In a letter sent to Whitaker and Deputy Attorney General Rod Rosenstein on Thursday, the top state law enforcement officials said, “a reasonable person could question [Whitaker’s] impartiality in the matter.”

Whitaker has taken over from Jeff Sessions, who resigned Wednesday after months of pressure from President Trump to do so. Since his appointment, past comments Whitaker made about Mueller’s investigation have been played regularly on some cable news stations.

In cities across the country Thursday — including in Eugene and Portland — protesters gathered over Sessions’ ousting and concerns about what that could mean for Mueller’s investigation.

Hundreds of people gathered at Portland’s waterfront to criticize President Trump. Among them was U.S. Sen. Ron Wyden, D-Oregon.

“We’re here tonight with friends and neighbors and folks from one end of America to another to say that no one, no one, is above the law in America,” Wyden told the crowd.

Whitaker has questioned Mueller’s authority to investigate aspects of Trump’s election campaign and suggested how to end the investigation: by cutting its budget.

Whitaker told CNN in 2017 he could envision a situation where a new attorney general would “reduce (Mueller’s) budget so low that his investigation grinds to almost a halt.”

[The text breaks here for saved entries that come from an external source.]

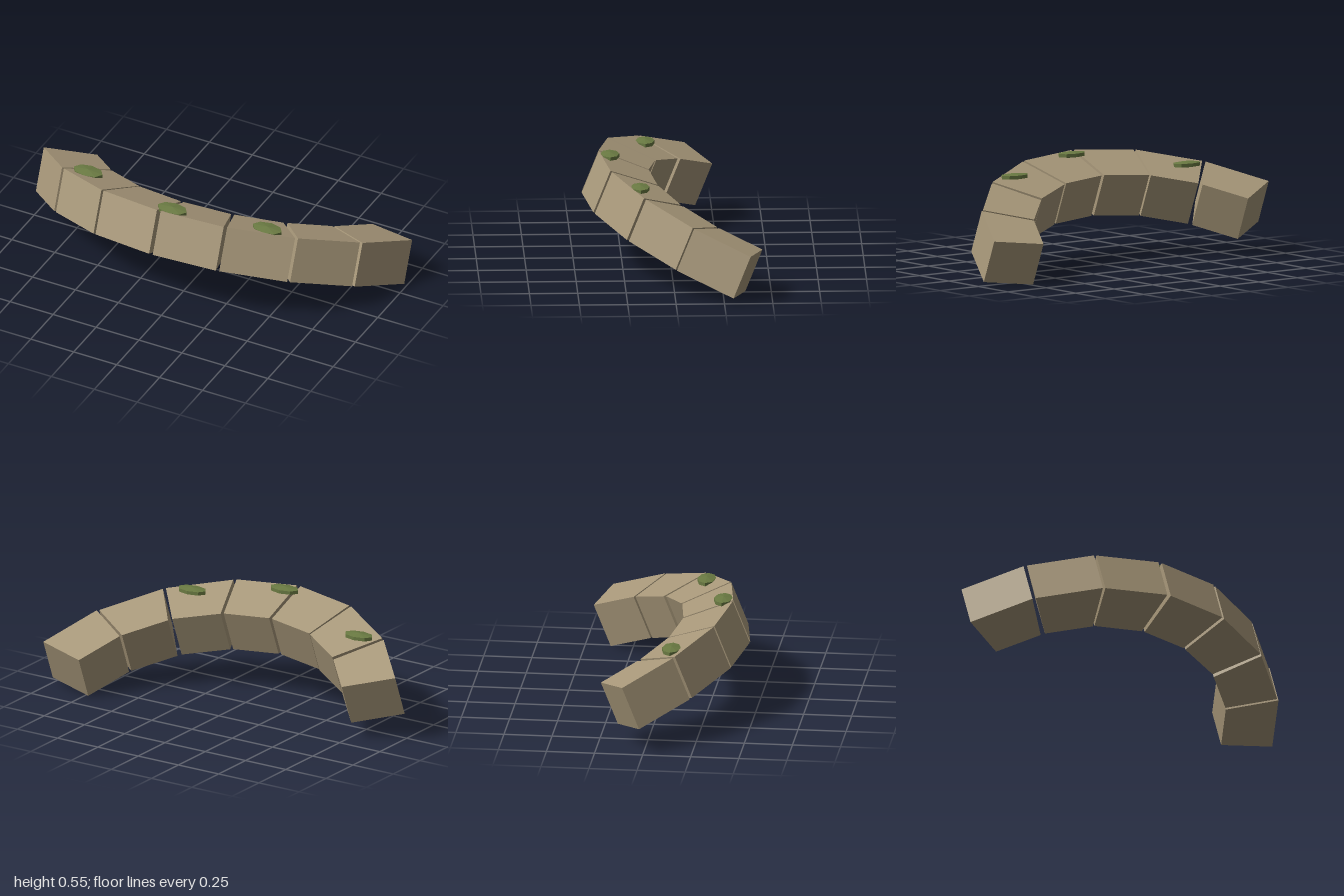
import * as THREE from 'three';

const TILT = 0.381;      // lean of the whole arch
const THICKNESS = 0.238; // depth of every block

export function createModel() {
  const model = new THREE.Group();
  model.name = 'fallenStoneArch';
  const stone = new THREE.MeshStandardMaterial({ color: 0xa8987a, flatShading: true });
  stone.name = 'sandstone';
  const moss = new THREE.MeshStandardMaterial({ color: 0x6a7a42, flatShading: true });
  moss.name = 'moss green';

  // Wedge blocks: plan corners (x, z) of the upper face, inner edge then outer edge
  const blocks = [
    [[-0.76, -0.245], [-0.594, -0.075], [-0.77, 0.13], [-1, -0.107]],
    [[-0.578, -0.06], [-0.36, 0.058], [-0.45, 0.305], [-0.755, 0.139]],
    [[-0.353, 0.063], [-0.092, 0.105], [-0.096, 0.364], [-0.437, 0.308]],
    [[-0.075, 0.105], [0.183, 0.069], [0.267, 0.315], [-0.075, 0.364]],
    [[0.198, 0.063], [0.428, -0.043], [0.598, 0.153], [0.283, 0.308]],
    [[0.444, -0.058], [0.618, -0.225], [0.849, -0.091], [0.61, 0.143]],
    [[0.733, -0.455], [1, -0.385], [0.861, -0.097], [0.626, -0.235]],
  ];
  const arch = new THREE.Group();
  arch.name = 'arch';
  arch.position.y = 0.407;
  arch.rotation.x = -TILT;
  blocks.forEach((corners, i) => {
    const outline = new THREE.Shape(
      corners.map(([x, z]) => new THREE.Vector2(x, -z / Math.cos(TILT))));
    const geometry = new THREE.ExtrudeGeometry(outline, { depth: THICKNESS, bevelEnabled: false });
    geometry.rotateX(-Math.PI / 2);
    geometry.translate(0, -THICKNESS, 0);
    const block = new THREE.Mesh(geometry, stone);
    block.name = `archBlock${i + 1}`;
    arch.add(block);
  });
  model.add(arch);

  // Flat moss tufts lying level on the upper face
  const tuft = new THREE.SphereGeometry(1, 8, 3);
  tuft.scale(0.096, 0.018, 0.056);
  [[-0.63, 0.46, 0.107], [-0.035, 0.54, 0.308], [0.444, 0.483, 0.167]].forEach((p, i) => {
    const mesh = new THREE.Mesh(tuft, moss);
    mesh.name = `mossPatch${i + 1}`;
    mesh.position.set(...p);
    model.add(mesh);
  });
  return model;
}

Thursday’s letter to the Justice Department was signed by Oregon’s Ellen Rosenblum and Washington’s Bob Ferguson and their colleagues in Hawaii, Connecticut, the District of Columbia, Vermont, Rhode Island, North Carolina, California, New Jersey, Minnesota, Illinois, Delaware, New York and Massachusetts.

“You must be aware that your public comments criticizing Mr. Mueller’s investigation have been widely circulated,” the attorneys general wrote to Whitaker. “At various opportunities — in print, on television, and through social media — you have suggested cutting the Special Counsel’s budget or limiting his authority to follow lines of inquiry.”

The attorneys general also said Muller must have the “full authority to investigate and, if warranted, prosecute any violations of federal law.”

They said Rosenstein has “ably supervised” the special counsel investigation to this point and should continue to do so.